This bold deconstruction of the California Roll has not a crab stick in sight and replaces the seafood element with instead spicy tuna tartare and seared salmon. The entire thing must be popped into your mouth so you can feel and taste everything at once. It feels like luxury with muted layers of texture, the sushi rice being moist and soft like a team player in the game and not just a surface on which to present the fish. A mini slice of lemon sits atop the concoction like a crown; the flavors are resplendent in this dish and the plate has to be physically removed from the table to stop us eating the lot. We have eight more dishes to try!
Three kinds of gyoza arrive beef, prawn and chicken each with its very own distinct recipe. What they all did have in common was the expert way in which the dumplings were first steamed and then fried, not overdone but just right, providing the dumplings with an enjoyable al dente feel. These gyoza must all be tasted to be believed but the most surprising is the chicken. Wrapped up with foie gras, it’s the coconut curry that keeps adding layers of flavor here. The prawn gyoza revels in a creamy lobster stock which is so delicious because of the unlikely addition of rich Parmesan.
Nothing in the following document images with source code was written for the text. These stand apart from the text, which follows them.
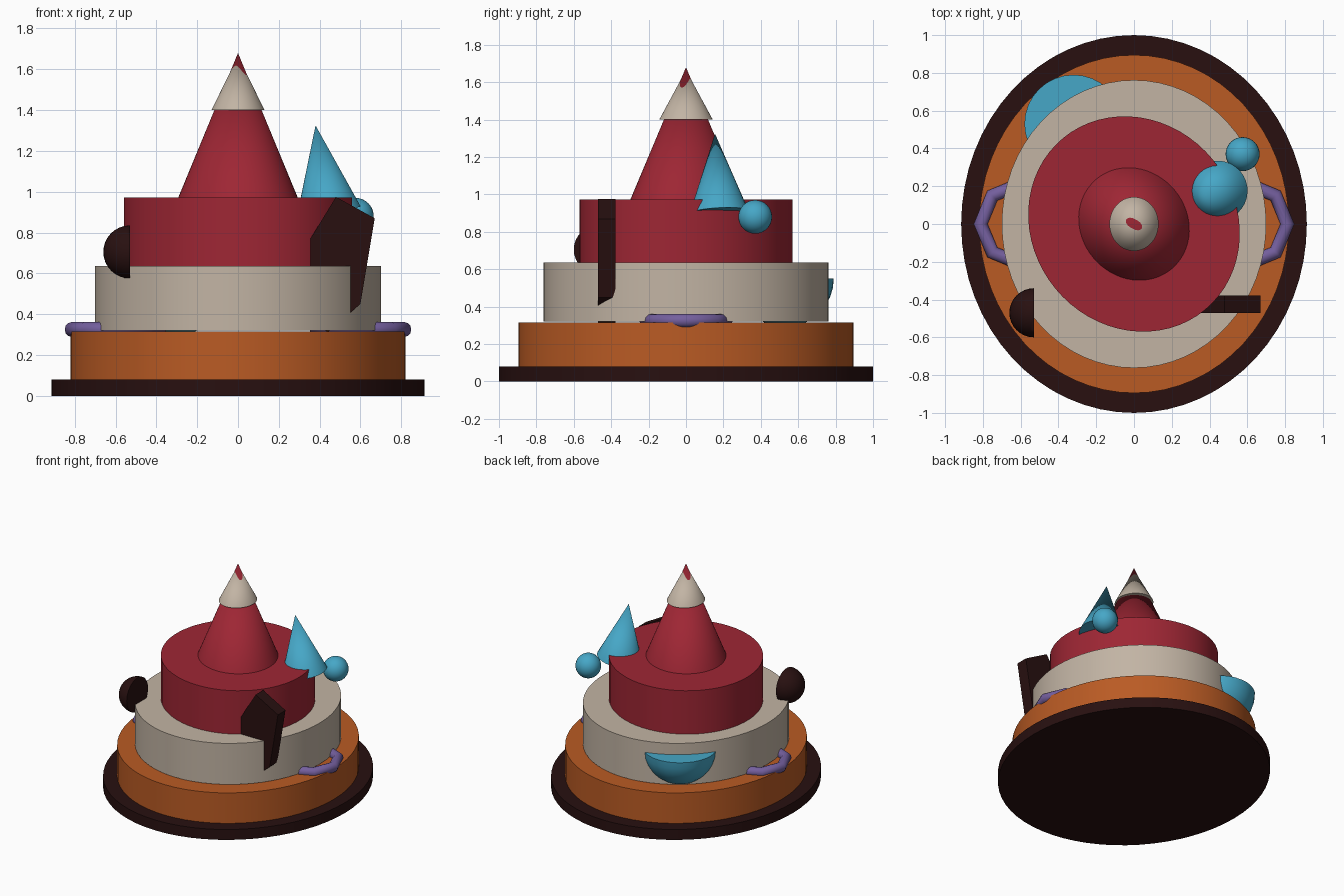
import bpy, bmesh, math
from mathutils import Matrix, Vector

if "Cube" in bpy.data.objects:
    bpy.data.objects.remove(bpy.data.objects["Cube"])


def material(name, srgb):
    m = bpy.data.materials.new(name)
    lin = [((c / 255 + 0.055) / 1.055) ** 2.4 for c in srgb]
    m.diffuse_color = (*lin, 1)
    m.use_nodes = True
    m.node_tree.nodes["Principled BSDF"].inputs["Base Color"].default_value = m.diffuse_color
    return m


RED = material("red", (158, 38, 52))
CREAM = material("cream", (194, 180, 164))
ORANGE = material("orange", (186, 91, 36))
DARK = material("dark brown", (40, 16, 16))
BLUE = material("blue", (70, 167, 199))
PURPLE = material("purple", (116, 95, 158))


def finish(name, bm, mat, matrix=Matrix(), angle=40):
    bmesh.ops.transform(bm, matrix=matrix, verts=bm.verts)
    bmesh.ops.recalc_face_normals(bm, faces=bm.faces)
    me = bpy.data.meshes.new(name)
    bm.to_mesh(me)
    bm.free()
    me.materials.append(mat)
    ob = bpy.data.objects.new(name, me)
    bpy.context.collection.objects.link(ob)
    bpy.ops.object.select_all(action='DESELECT')
    ob.select_set(True)
    bpy.context.view_layer.objects.active = ob
    if angle:
        bpy.ops.object.shade_smooth_by_angle(angle=math.radians(angle))
    return ob


def tier(name, mat, rx, ry, z0, z1, turn=0, top=1.0):
    """Elliptical drum, or a cone when top is 0."""
    bm = bmesh.new()
    bmesh.ops.create_cone(bm, cap_ends=True, segments=64, radius1=1, radius2=top, depth=1)
    mx = (Matrix.Translation((0, 0, (z0 + z1) / 2)) @ Matrix.Rotation(math.radians(turn), 4, 'Z')
          @ Matrix.Diagonal((rx, ry, z1 - z0, 1)))
    return finish(name, bm, mat, mx)


def half_ball(name, mat, center, radius, normal):
    """Closed half sphere; the flat face points along normal."""
    bm = bmesh.new()
    bmesh.ops.create_uvsphere(bm, u_segments=32, v_segments=16, radius=radius)
    cut = bmesh.ops.bisect_plane(bm, geom=bm.verts[:] + bm.edges[:] + bm.faces[:],
                                 plane_co=(0, 0, 0), plane_no=normal, clear_outer=True)
    rim = [e for e in cut['geom_cut'] if isinstance(e, bmesh.types.BMEdge)]
    bmesh.ops.holes_fill(bm, edges=rim)
    return finish(name, bm, mat, Matrix.Translation(center))


# Stacked tiers
tier("base_plate", DARK, 0.915, 1.0, 0, 0.08)
tier("lower_tier", ORANGE, 0.82, 0.895, 0.08, 0.315)
tier("middle_tier", CREAM, 0.70, 0.762, 0.32, 0.637)
tier("upper_tier", RED, 0.59, 0.539, 0.637, 0.972, -50.6)

# Central spire with its cap
tier("spire", RED, 0.31, 0.28, 0.972, 1.68, -50, 0)
tier("spire_cap", CREAM, 0.13, 0.143, 1.40, 1.665, 0, 0)

# Leaning blue cone and ball
foot, tip = Vector((0.445, 0.177, 0.905)), Vector((0.38, 0.155, 1.325))
axis = tip - foot
bm = bmesh.new()
bmesh.ops.create_cone(bm, cap_ends=True, segments=32, radius1=0.158, radius2=0, depth=axis.length)
finish("small_cone", bm, BLUE, Matrix.Translation((foot + tip) / 2)
       @ axis.to_track_quat('Z', 'Y').to_matrix().to_4x4())
bm = bmesh.new()
bmesh.ops.create_uvsphere(bm, u_segments=32, v_segments=16, radius=0.09)
finish("ball", bm, BLUE, Matrix.Translation((0.575, 0.37, 0.88)))

# Half balls set into the sides
half_ball("side_dome", DARK, (-0.53, -0.47, 0.705), 0.13, (1, 0, 0))
half_ball("back_bowl", BLUE, (-0.32, 0.53, 0.55), 0.26, (0, 0, 1))

# Angular slab at the front right
outline = [(0.48, 0.975), (0.67, 0.87), (0.60, 0.45), (0.44, 0.312), (0.27, 0.42), (0.30, 0.68)]
bm = bmesh.new()
face = bm.faces.new([bm.verts.new((x, -0.47, z)) for x, z in outline])
ext = bmesh.ops.extrude_face_region(bm, geom=[face])
bmesh.ops.translate(bm, vec=(0, 0.092, 0),
                    verts=[v for v in ext['geom'] if isinstance(v, bmesh.types.BMVert)])
finish("slab", bm, DARK, angle=0)


# Ring handles on both sides
def ring(name, x, major=0.212, minor=0.037, n=8, m=12):
    bm = bmesh.new()
    rows = []
    for i in range(n):
        a = math.tau * i / n
        rows.append([])
        for j in range(m):
            b = math.tau * j / m
            r = major + minor * math.cos(b)
            rows[i].append(bm.verts.new((r * math.cos(a), r * math.sin(a), minor * math.sin(b))))
    for i in range(n):
        for j in range(m):
            p, q, k = rows[i], rows[(i + 1) % n], (j + 1) % m
            bm.faces.new((p[j], q[j], q[k], p[k]))
    finish(name, bm, PURPLE, Matrix.Translation((x, 0, 0.325)), 60)


for side, x in (("right", 0.60), ("left", -0.60)):
    ring(side + "_handle", x)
Next, we tried what can only be described as the Asian equivalent to a classic carbonara. A noodle dish with Karaage style prawns where you cut into a runny fried egg and toss the lot mixing creamy, yolky goodness with the Sichuan cream sauce. Perfectly hearty for colder nights this is pure comfort food.
To add a bit of spice to the delights, we were tasting the Koji fermented chicken skewers (see featured image above) which woke us up a bit after our noodle-induced coma, with the red chilli salsa packing a punch but with a slow delivery so you feel the warmth envelope, you like the softest of cashmere scarves. We couldn’t refuse the nearest thing Peko Peko has to a burger and even the one bazaarite currently living carb-free took the first bite of the Katsu Sando, which features panko breaded chicken breast nestled on toasted brioche, multi-layered and slathered with a divinely secret sauce.
Moving on to dessert; the simply described Fudge Brownie couldn’t be further from the truth. Premium cocoa powder is the base of the richest of chocolate fondant filling you’ve ever tried, topped with a Matcha ice cream that cuts through the sweetness of the brownie. Sweet and bitter, this dessert will please everyone who tries it.
The most controversial of desserts finishes the evening. The scandal comes from the influences that can be faintly detected as you savor each bite, is it crème brulee, bread pudding, is it Om Ali? The Miso Caramel Pudding is the ideal combination of all three, with the burned sugar crack of the topping giving way to a crème Anglaise soaked brioche. This is possibly the most moreish item on the menu and it was hard to not finish it completely despite having eaten our way through most of the Peko Peko dishes on offer.
At once delicious, unusual, familiar and yet entirely new this encompasses all that Peko Peko is about. Conceptualized through a passion for creating dishes that satisfy all the senses, and bazaar is looking forward to experiencing everything these talented Chefs have to offer. The carb-free life can wait, right?
Peko Peko can be found in Kuwait City, follow them on Instagram @eatpekopeko for the latest updates and click on the link in the bio for the Google Maps location. Open daily from 6 pm – 10 pm.